IT'S been billed as a way to keep innocent homeowners safe from the nameless, faceless bureaucrats who would condemn their houses and property. It's Proposition 90, and if it passes Nov. 7, Californians will be shocked and dismayed when they realize that the biggest beneficiaries will be developers, porn peddlers and trial lawyers.
Tucked amid the measure's paragraphs that limit the condemnation power lies a requirement that governments - in other words, taxpayers - compensate developers and other landowners for new zoning changes, height restrictions or other land use provisions. In other words, governments (read: "we taxpayers") would actually have to start paying people to obey new laws that secure property values, protect the environment and benefit the community at large.
Small wonder, then, that the measure landed on the California ballot only after New York developer Howard Rich contributed $1.5 million to help gather signatures.
Zoning laws change because communities grow and develop. Consider, for instance, a town where a video store has grown into an adults-only megastore. As the store has changed - so has the community - and now pornographic material is being sold near schools, homes and churches. So the community enacts a new law, limiting the size and location of such adult-oriented businesses. Such laws have routinely been upheld by the U.S. Supreme Court, including an adult zoning law in Los Angeles, which was sanctioned by the court in a 2002 case.
If Prop. 90 passes, such laws would be subject to a new type of lawsuit. The porn peddler - with the help of his trial lawyer - could sue, arguing that his property has been "damaged" and that he has suffered a substantial economic loss, which makes him eligible for compensation under the Initiative. If he won, taxpayers would have to pay him to move his store or limit his operations.
Prop. 90 has an exception for new laws that are necessary to protect "public health and safety." But a court could easily determine that the porn-shop limit was primarily about morality, or property value, and thus outside the initiative's health and safety exception.
This uncertainty is why lawyers will like Prop. 90 so much. It has so many indeterminate and undefined terms that it could end up being known as the "California Lawyer Full Employment Initiative."
We don't need years of costly litigation at taxpayers' expense to understand that state and local governments should be able to change the permissible land uses in an area that has changed. We know this already from past experience.
Before the automobile, by sheer necessity, most manufacturing workers lived close to their place of employment. As industrialization proceeded, however, we realized that sometimes this wasn't wise - that smoke, soot, noise and traffic often made factories bad neighbors for homeowners.

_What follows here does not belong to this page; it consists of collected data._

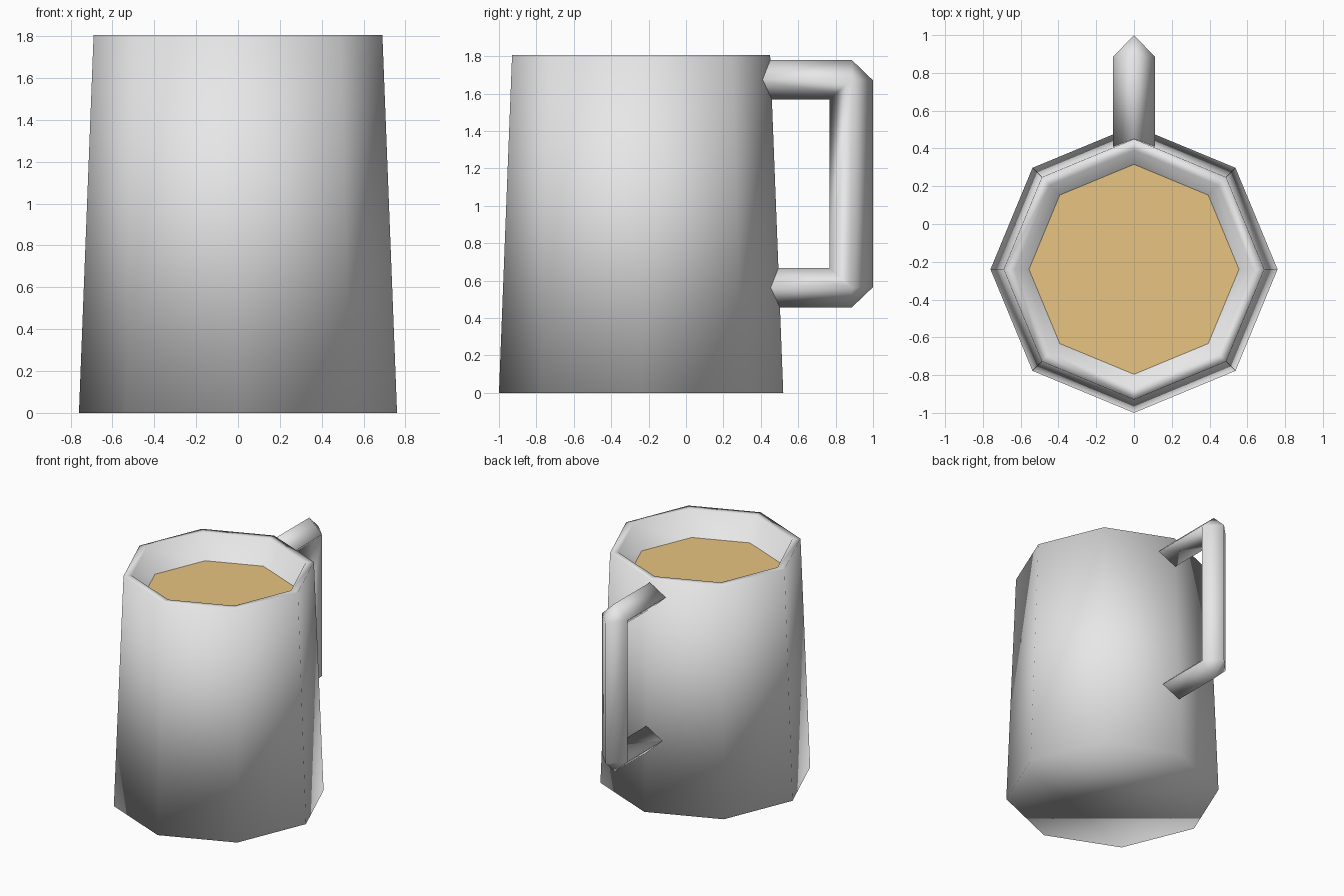
import bpy, bmesh, math

if "Cube" in bpy.data.objects:
    bpy.data.objects.remove(bpy.data.objects["Cube"])

SIDES = 8
CENTRE_Y = -0.24


def material(name, rgb):
    m = bpy.data.materials.new(name)
    m.diffuse_color = (*rgb, 1)
    m.use_nodes = True
    m.node_tree.nodes["Principled BSDF"].inputs["Base Color"].default_value = m.diffuse_color
    return m


def finish(bm, name, mat, smooth=True):
    bmesh.ops.remove_doubles(bm, verts=bm.verts, dist=0.001)
    bmesh.ops.recalc_face_normals(bm, faces=bm.faces)
    for f in bm.faces:
        f.smooth = smooth
    mesh = bpy.data.meshes.new(name)
    bm.to_mesh(mesh)
    bm.free()
    mesh.materials.append(mat)
    obj = bpy.data.objects.new(name, mesh)
    bpy.context.collection.objects.link(obj)
    return obj


def octagon(bm, r, z):
    step = 2 * math.pi / SIDES
    return [bm.verts.new((r * math.sin(i * step), CENTRE_Y + r * math.cos(i * step), z))
            for i in range(SIDES)]


def bridge(bm, rings):
    for a, b in zip(rings, rings[1:]):
        n = len(a)
        for i in range(n):
            j = (i + 1) % n
            bm.faces.new((a[i], a[j], b[j], b[i]))


grey = material("grey", (0.8, 0.8, 0.8))
tan = material("drink tan", (0.8, 0.55, 0.22))

# Tapered cup: outer wall, rim, inner wall and a floor just under the drink
bm = bmesh.new()
profile = [(0.76, 0), (0.69, 1.805), (0.63, 1.805), (0.55, 1.60)]
rings = [octagon(bm, r, z) for r, z in profile]
bridge(bm, rings)
bm.faces.new(rings[0])
bm.faces.new(rings[-1])
finish(bm, "cup", grey)

# Drink surface
bm = bmesh.new()
face = bm.faces.new(octagon(bm, 0.556, 1.615))
face.normal_update()
if face.normal.z < 0:
    face.normal_flip()
mesh = bpy.data.meshes.new("drink")
bm.to_mesh(mesh)
bm.free()
mesh.materials.append(tan)
bpy.context.collection.objects.link(bpy.data.objects.new("drink", mesh))

# Handle: diamond section with chamfered outer corners
# each station holds (y, z) of the outer ridge, the two sides and the inner ridge
H = 0.11
stations = [
    ((0.40, 1.78), (0.40, 1.675), (0.40, 1.568)),
    ((0.886, 1.78), (0.886, 1.675), (0.768, 1.568)),
    ((1.0, 1.67), (0.886, 1.675), (0.768, 1.568)),
    ((1.0, 0.565), (0.886, 0.562), (0.768, 0.667)),
    ((0.886, 0.456), (0.886, 0.562), (0.768, 0.667)),
    ((0.43, 0.456), (0.43, 0.562), (0.43, 0.667)),
]
bm = bmesh.new()
rings = []
for outer, side, inner in stations:
    pts = [(0, *outer), (H, *side), (0, *inner), (-H, *side)]
    rings.append([bm.verts.new(p) for p in pts])
bridge(bm, rings)
bm.faces.new(rings[0])
bm.faces.new(rings[-1])
bmesh.ops.dissolve_degenerate(bm, dist=0.001, edges=bm.edges)
finish(bm, "handle", grey)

Societies began to strictly separate industrial and residential uses. Now, as heavy industry recedes as the dominant force in the U.S. economy, more and more planners are looking for ways to bring workers and their workplace back together. As our society evolves, so must our zoning laws.

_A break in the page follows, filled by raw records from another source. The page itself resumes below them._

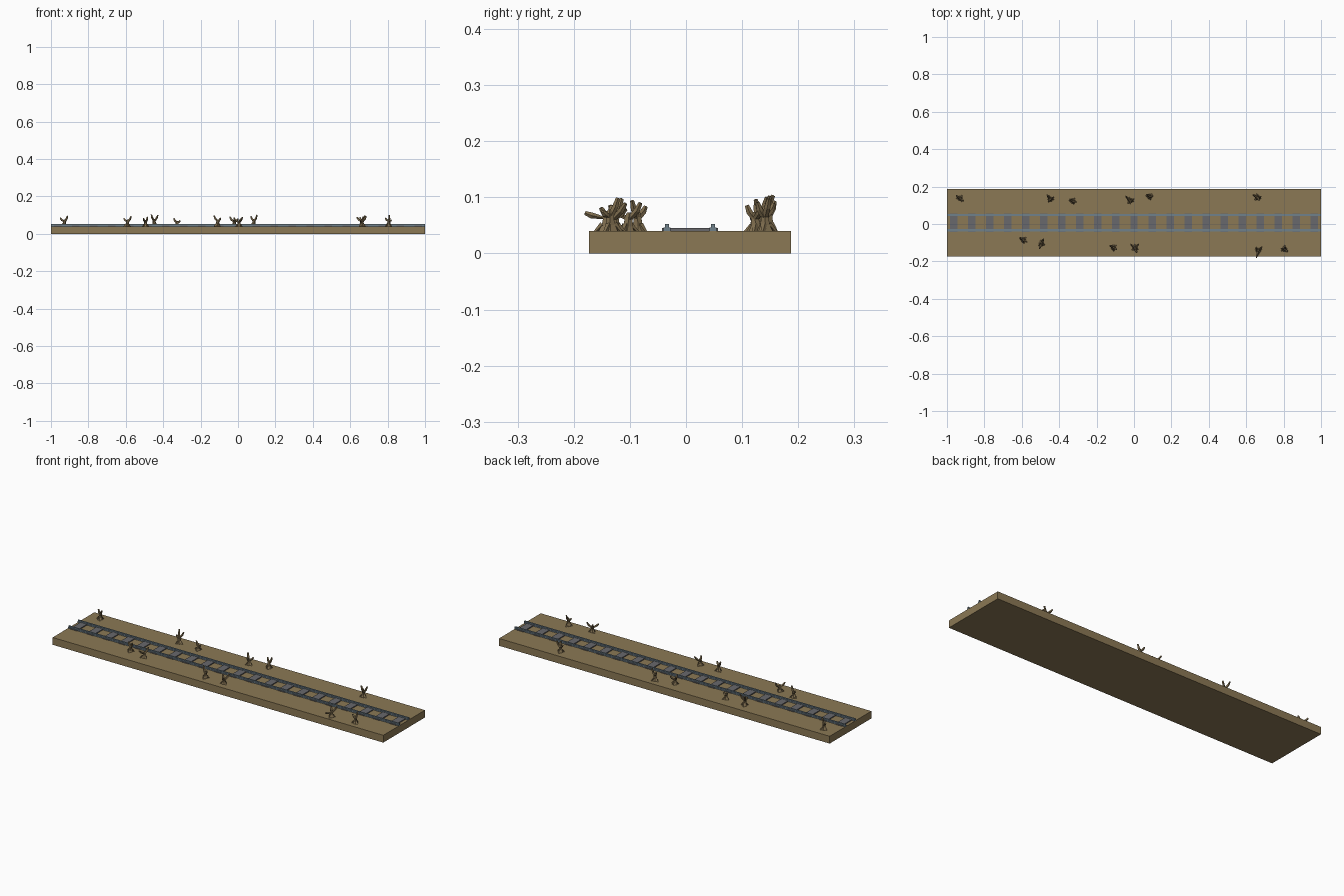
import bpy, bmesh, math
from mathutils import Vector

if "Cube" in bpy.data.objects:
    bpy.data.objects.remove(bpy.data.objects["Cube"])

CY, TOP = 0.007, 0.04


def mat(name, col):
    m = bpy.data.materials.new(name)
    m.diffuse_color = (*col, 1)
    m.use_nodes = True
    m.node_tree.nodes["Principled BSDF"].inputs["Base Color"].default_value = m.diffuse_color
    return m


EARTH = mat("earth", (0.26, 0.19, 0.09))
WOOD = mat("dead_wood", (0.22, 0.16, 0.08))
STEEL = mat("steel", (0.16, 0.22, 0.26))
TIE = mat("sleeper_grey", (0.14, 0.14, 0.15))


def finish(bm, name, m):
    bmesh.ops.recalc_face_normals(bm, faces=bm.faces)
    me = bpy.data.meshes.new(name)
    bm.to_mesh(me)
    bm.free()
    me.materials.append(m)
    ob = bpy.data.objects.new(name, me)
    bpy.context.collection.objects.link(ob)
    return ob


def add_box(bm, x0, x1, y0, y1, z0, z1):
    vs = bmesh.ops.create_cube(bm, size=1)["verts"]
    for v in vs:
        v.co = ((x0 + x1) / 2 + v.co.x * (x1 - x0),
                (y0 + y1) / 2 + v.co.y * (y1 - y0),
                (z0 + z1) / 2 + v.co.z * (z1 - z0))


# Faceted tapering limb following a path
def add_limb(bm, pts, radii, sides=6):
    pts = [Vector(p) for p in pts]
    rings = []
    for i, (p, r) in enumerate(zip(pts, radii)):
        d = (pts[min(i + 1, len(pts) - 1)] - pts[max(i - 1, 0)]).normalized()
        if i == 0:
            d = Vector((0, 0, 1))
        u = (Vector((1, 0, 0)) - d * d.x).normalized()
        w = d.cross(u)
        rings.append([bm.verts.new(p + r * (u * math.cos(a) + w * math.sin(a)))
                      for a in (2 * math.pi * k / sides for k in range(sides))])
    for a, b in zip(rings, rings[1:]):
        for k in range(sides):
            j = (k + 1) % sides
            bm.faces.new((a[k], a[j], b[j], b[k]))
    bm.faces.new(rings[0][::-1])
    bm.faces.new(rings[-1])


# Ground slab
bm = bmesh.new()
add_box(bm, -1, 1, CY - 0.18, CY + 0.18, 0, TOP)
finish(bm, "ground_slab", EARTH)

# Sleepers
bm = bmesh.new()
for i in range(21):
    x = -0.963 + i * 0.0963
    add_box(bm, x - 0.02, x + 0.02, CY - 0.05, CY + 0.05, TOP - 0.002, 0.045)
finish(bm, "sleepers", TIE)

# Rails: wide foot with a narrower head
for side, name in ((-1, "front_rail"), (1, "back_rail")):
    bm = bmesh.new()
    y = CY + side * 0.041
    add_box(bm, -1, 1, y - 0.006, y + 0.006, TOP - 0.001, 0.0465)
    add_box(bm, -1, 1, y - 0.0035, y + 0.0035, 0.046, 0.0525)
    finish(bm, name, STEEL)

# Dead trees: x, y, height, then branch tip offsets (dx, dy, fraction of height)
TREES = [
    (-0.93, 0.137, 0.057, [(-0.022, 0.016, 0.8), (0.02, -0.014, 1)]),
    (-0.447, 0.133, 0.064, [(-0.018, 0.024, 1), (0.02, 0.012, 0.95), (-0.012, -0.01, 0.75)]),
    (-0.328, 0.123, 0.043, [(-0.017, 0.01, 1), (0.02, -0.006, 0.75)]),
    (-0.02, 0.125, 0.052, [(-0.026, 0.026, 1), (0.022, 0.01, 0.8), (0.0, -0.018, 0.9)]),
    (0.083, 0.147, 0.063, [(-0.016, 0.012, 0.85), (0.02, 0.002, 1)]),
    (0.66, 0.142, 0.058, [(-0.026, 0.016, 0.85), (0.02, 0.006, 1), (0.01, -0.016, 0.9)]),
    (-0.592, -0.085, 0.055, [(-0.02, 0.014, 0.8), (0.022, -0.012, 1)]),
    (-0.495, -0.105, 0.051, [(-0.012, -0.03, 0.85), (0.012, 0.026, 1)]),
    (-0.11, -0.126, 0.058, [(-0.02, 0.012, 1), (0.018, -0.01, 0.8)]),
    (0.005, -0.128, 0.05, [(-0.024, 0.022, 0.8), (0.02, 0.022, 1), (0.01, -0.026, 0.85)]),
    (0.665, -0.143, 0.055, [(-0.012, -0.04, 0.6), (0.022, 0.022, 1), (-0.014, 0.02, 0.9)]),
    (0.805, -0.134, 0.06, [(0.004, 0.014, 1), (-0.02, 0.002, 0.75), (0.016, -0.016, 0.6)]),
]
for n, (x, y, h, tips) in enumerate(TREES, 1):
    bm = bmesh.new()
    base = Vector((x, y, TOP - 0.001))
    lean = Vector((tips[-1][0], tips[-1][1], 0)) * 0.12
    fork = base + lean + Vector((0, 0, h * 0.55))
    # trunk with a flared foot
    add_limb(bm, [base, base + lean * 0.5 + Vector((0, 0, h * 0.2)), fork,
                  fork + Vector((0, 0, 0.006))], [0.015, 0.0095, 0.007, 0.004])
    # bent branches
    for dx, dy, f in tips:
        tip = base + Vector((dx * 0.92, dy * 0.92, h * f))
        start = fork - Vector((0, 0, h * 0.14))
        mid = start.lerp(tip, 0.55) + Vector((dx, dy, 0)) * 0.12
        add_limb(bm, [start, mid, tip], [0.0065, 0.0058, 0.0038], 5)
    # root spurs
    for k in range(3):
        a = n + k * 2.1
        out = Vector((math.cos(a), math.sin(a), 0)) * 0.018
        add_limb(bm, [base + out, base + out * 0.3 + Vector((0, 0, h * 0.22))],
                 [0.004, 0.006], 4)
    finish(bm, f"dead_tree_{n}", WOOD)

Similarly, we used to believe that wetlands were a breeding ground for disease. Not surprisingly, we urged developers to fill these areas.
Now we know that wetlands provide invaluable ecological services including flood control and water purification. Again, our laws have changed to reflect increased knowledge.
Prop. 90 would stop in its tracks this process of change and improvement of laws that guide land use.
It could force taxpayers to pay porn peddlers to move away from schools and churches. The out-of-state crafters could have chosen to draft a measure limited to responsible reform of eminent domain - but they got careless. Californians should vote it down.
Doug Kendall is founder and executive director of Community Rights Counsel, a non-profit law firm that helps state and local officials defend zoning and land use laws.